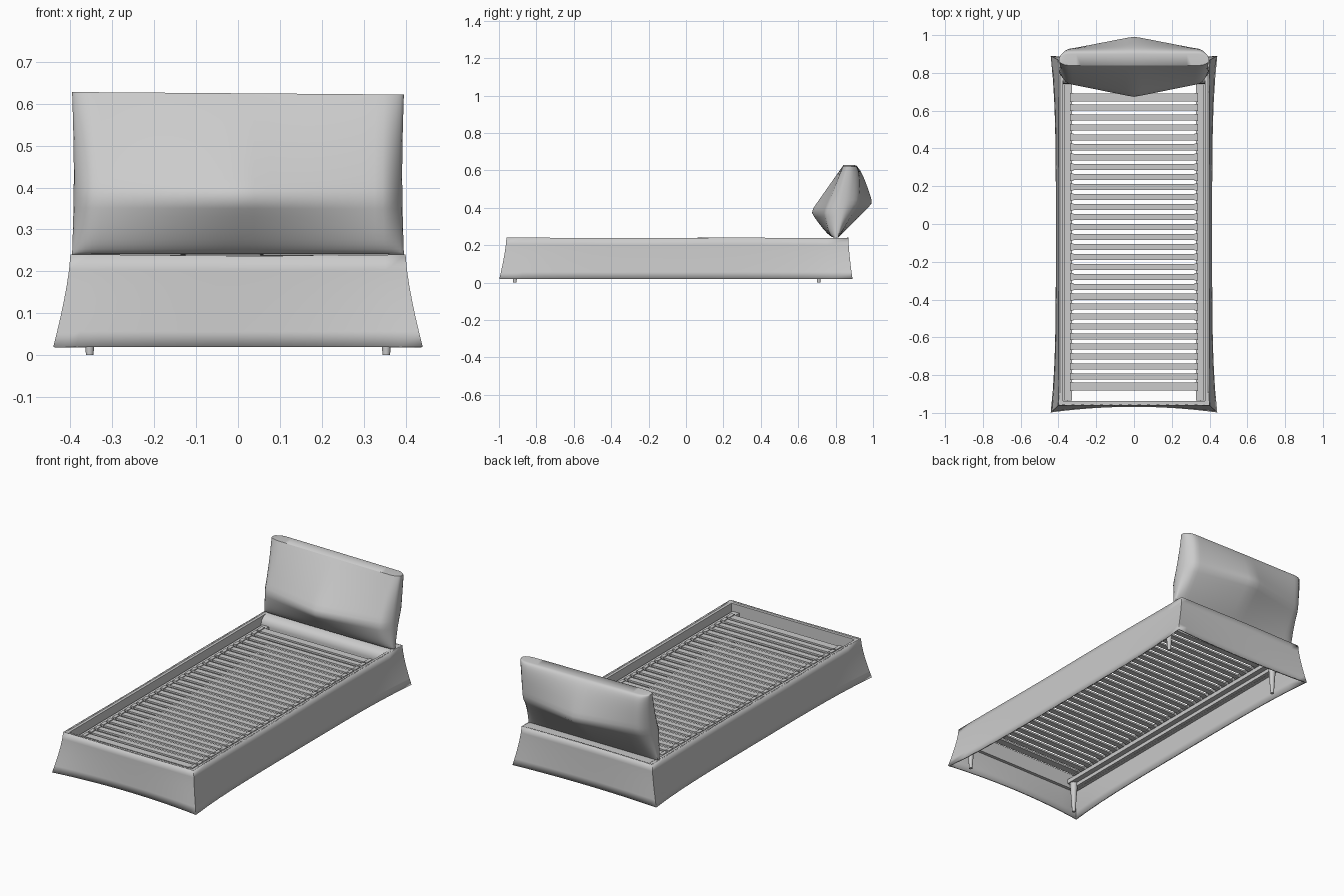
import bpy, bmesh, math

if "Cube" in bpy.data.objects:
    bpy.data.objects.remove(bpy.data.objects["Cube"])

def finish(name, bm, angle=35):
    bmesh.ops.recalc_face_normals(bm, faces=bm.faces)
    me = bpy.data.meshes.new(name)
    bm.to_mesh(me)
    bm.free()
    for p in me.polygons:
        p.use_smooth = True
    me.set_sharp_from_angle(angle=math.radians(angle))
    ob = bpy.data.objects.new(name, me)
    bpy.context.collection.objects.link(ob)
    return ob

def box(bm, x0, x1, y0, y1, z0, z1):
    vs = bmesh.ops.create_cube(bm, size=1)['verts']
    for v in vs:
        v.co.x = (x0 + x1) / 2 + v.co.x * (x1 - x0)
        v.co.y = (y0 + y1) / 2 + v.co.y * (y1 - y0)
        v.co.z = (z0 + z1) / 2 + v.co.z * (z1 - z0)

def bridge(bm, rows, closed):
    for a, b in zip(rows, rows[1:]):
        n = len(a)
        for i in range(n if closed else n - 1):
            j = (i + 1) % n
            bm.faces.new((a[i], a[j], b[j], b[i]))

# Fabric skirt: flared walls with corners pulled outwards
N = 16
steps = [-1 + 2 * i / N for i in range(N)]
loop = ([(s, -1) for s in steps] + [(1, s) for s in steps] +
        [(-s, 1) for s in steps] + [(-1, -s) for s in steps])

def skirt_point(sx, sy, t):
    f = (1 - t) ** 1.4
    hx = 0.40 + f * (0.014 + 0.027 * abs(sy) ** 4)
    front = -0.96 - f * (0.008 + 0.03 * sx * sx)
    back = 0.868 + f * (0.006 + 0.016 * sx * sx)
    y = front + (back - front) * (sy + 1) / 2
    top = 0.24 - 0.003 * (1 + math.sin(5 * sy + 3 * sx)) / 2
    return (sx * hx, y, 0.02 + (top - 0.02) * t)

bm = bmesh.new()
rows = [[bm.verts.new(skirt_point(sx, sy, k / 6)) for sx, sy in loop] for k in range(7)]
bridge(bm, rows, True)
skirt = finish("fabric_skirt", bm)
mod = skirt.modifiers.new("thickness", 'SOLIDIFY')
mod.thickness = 0.008
mod.offset = -1

# Inner side and foot boards
bm = bmesh.new()
for s in (-1, 1):
    a, b = sorted((s * 0.377, s * 0.396))
    box(bm, a, b, -0.955, 0.862, 0.15, 0.236)
box(bm, -0.377, 0.377, -0.955, -0.937, 0.15, 0.236)
finish("inner_boards", bm)

# Padded roll at the head end, extruded profile
prof = [(0.865, 0.236), (0.80, 0.238), (0.765, 0.232), (0.745, 0.215), (0.74, 0.19),
        (0.745, 0.15), (0.865, 0.15)]
bm = bmesh.new()
rows = [[bm.verts.new((x, y, z)) for y, z in prof] for x in (-0.377, 0.377)]
bridge(bm, rows, True)
for r in rows:
    bm.faces.new(r)
finish("head_roll", bm, 40)

# Slat support rails
bm = bmesh.new()
for s in (-1, 1):
    a, b = sorted((s * 0.328, s * 0.37))
    box(bm, a, b, -0.935, 0.738, 0.17, 0.194)
    a, b = sorted((s * 0.358, s * 0.376))
    box(bm, a, b, -0.935, 0.738, 0.15, 0.18)
finish("support_rails", bm)

# Slats with end holders
slats, holders = bmesh.new(), bmesh.new()
for i in range(30):
    y = 0.67 - i * 1.53 / 29
    w = 0.021 if i in (0, 29) else 0.016
    box(slats, -0.335, 0.335, y - w, y + w, 0.196, 0.206)
    for s in (-1, 1):
        a, b = sorted((s * 0.32, s * 0.34))
        box(holders, a, b, y - w - 0.003, y + w + 0.003, 0.192, 0.21)
finish("slats", slats)
finish("slat_holders", holders)

# Tapered legs
for name, y in (("front_leg", -0.915), ("rear_leg", 0.71)):
    for s in (-1, 1):
        bm = bmesh.new()
        bmesh.ops.create_cone(bm, cap_ends=True, segments=16, radius1=0.009,
                              radius2=0.021, depth=0.175)
        bmesh.ops.translate(bm, verts=bm.verts, vec=(s * 0.354, y, 0.0875))
        finish(name + ("_left" if s < 0 else "_right"), bm)

# Headboard: plump cushion, thin at the rim and peaked front and back
def head_point(u, v, side):
    a = 1 - abs(u)
    e = min(1, a / 0.1) ** 0.5                 # rounded side edges
    rim = 0.008 + 0.022 * v * e
    peak = 0.36 if side < 0 else 0.48
    below = v < peak
    h = v / peak if below else (1 - v) / (1 - peak)
    if side < 0:
        d = rim + 0.062 * e * h ** (0.4 if below else 1) + 0.085 * a * h
    else:
        d = rim + 0.060 * e * h ** (1 if below else 0.4) + 0.085 * a * h
    x = u * (0.396 - 0.004 * math.sin(v * math.pi))
    return (x, 0.805 + 0.065 * v + side * d, 0.24 + 0.385 * v - 0.003 * u * v)

bm = bmesh.new()
NU, NV = 32, 25
grids = []
for side in (-1, 1):
    g = [[bm.verts.new(head_point(math.sin(math.pi * (i / NU - 0.5)),
                                  (1 - math.cos(math.pi * j / NV)) / 2, side))
          for i in range(NU + 1)] for j in range(NV + 1)]
    bridge(bm, g, False)
    grids.append(g)
rims = []
for g in grids:
    rims.append(g[0] + [r[-1] for r in g[1:-1]] + g[-1][::-1] + [r[0] for r in g[-2:0:-1]])
bridge(bm, rims, True)
bmesh.ops.smooth_vert(bm, verts=[v for g in grids for r in g[3:-3] for v in r[5:-5]],
                      factor=0.4, use_axis_y=True)
finish("headboard_cushion", bm, 65)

EXERCISE PROMPT >>
Report every line from the material above that mentions the word "verts".

SOLUTION FOR THIS PROBLEM >>
    vs = bmesh.ops.create_cube(bm, size=1)['verts']
rows = [[bm.verts.new(skirt_point(sx, sy, k / 6)) for sx, sy in loop] for k in range(7)]
rows = [[bm.verts.new((x, y, z)) for y, z in prof] for x in (-0.377, 0.377)]
        bmesh.ops.translate(bm, verts=bm.verts, vec=(s * 0.354, y, 0.0875))
    g = [[bm.verts.new(head_point(math.sin(math.pi * (i / NU - 0.5)),
bmesh.ops.smooth_vert(bm, verts=[v for g in grids for r in g[3:-3] for v in r[5:-5]],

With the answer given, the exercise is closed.